■ Problem ■
Pick out each line in these entries that contains the string "sides".
+++ Exercise inputs
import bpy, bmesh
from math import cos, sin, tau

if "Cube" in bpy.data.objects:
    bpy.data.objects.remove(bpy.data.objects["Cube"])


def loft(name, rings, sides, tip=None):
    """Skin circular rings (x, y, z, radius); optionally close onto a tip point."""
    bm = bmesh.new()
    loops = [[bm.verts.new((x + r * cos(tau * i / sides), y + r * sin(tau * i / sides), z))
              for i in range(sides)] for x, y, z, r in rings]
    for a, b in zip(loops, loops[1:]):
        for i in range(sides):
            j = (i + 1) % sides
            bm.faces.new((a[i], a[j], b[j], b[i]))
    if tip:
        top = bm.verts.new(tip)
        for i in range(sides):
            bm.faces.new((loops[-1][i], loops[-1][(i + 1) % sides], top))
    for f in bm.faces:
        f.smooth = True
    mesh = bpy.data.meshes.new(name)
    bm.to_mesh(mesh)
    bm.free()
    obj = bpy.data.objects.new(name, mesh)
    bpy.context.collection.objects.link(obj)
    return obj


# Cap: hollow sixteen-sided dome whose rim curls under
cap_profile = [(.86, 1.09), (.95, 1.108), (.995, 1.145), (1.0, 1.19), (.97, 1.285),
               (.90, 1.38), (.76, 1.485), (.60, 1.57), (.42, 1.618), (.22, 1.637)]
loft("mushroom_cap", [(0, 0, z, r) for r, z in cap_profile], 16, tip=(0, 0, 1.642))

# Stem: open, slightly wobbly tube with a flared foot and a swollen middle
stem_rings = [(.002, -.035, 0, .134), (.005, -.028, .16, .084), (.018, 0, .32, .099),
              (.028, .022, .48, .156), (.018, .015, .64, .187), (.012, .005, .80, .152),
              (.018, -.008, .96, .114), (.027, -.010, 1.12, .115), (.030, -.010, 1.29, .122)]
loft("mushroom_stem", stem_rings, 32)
++++++
■ Response box ■
def loft(name, rings, sides, tip=None):
    loops = [[bm.verts.new((x + r * cos(tau * i / sides), y + r * sin(tau * i / sides), z))
              for i in range(sides)] for x, y, z, r in rings]
        for i in range(sides):
            j = (i + 1) % sides
        for i in range(sides):
            bm.faces.new((loops[-1][i], loops[-1][(i + 1) % sides], top))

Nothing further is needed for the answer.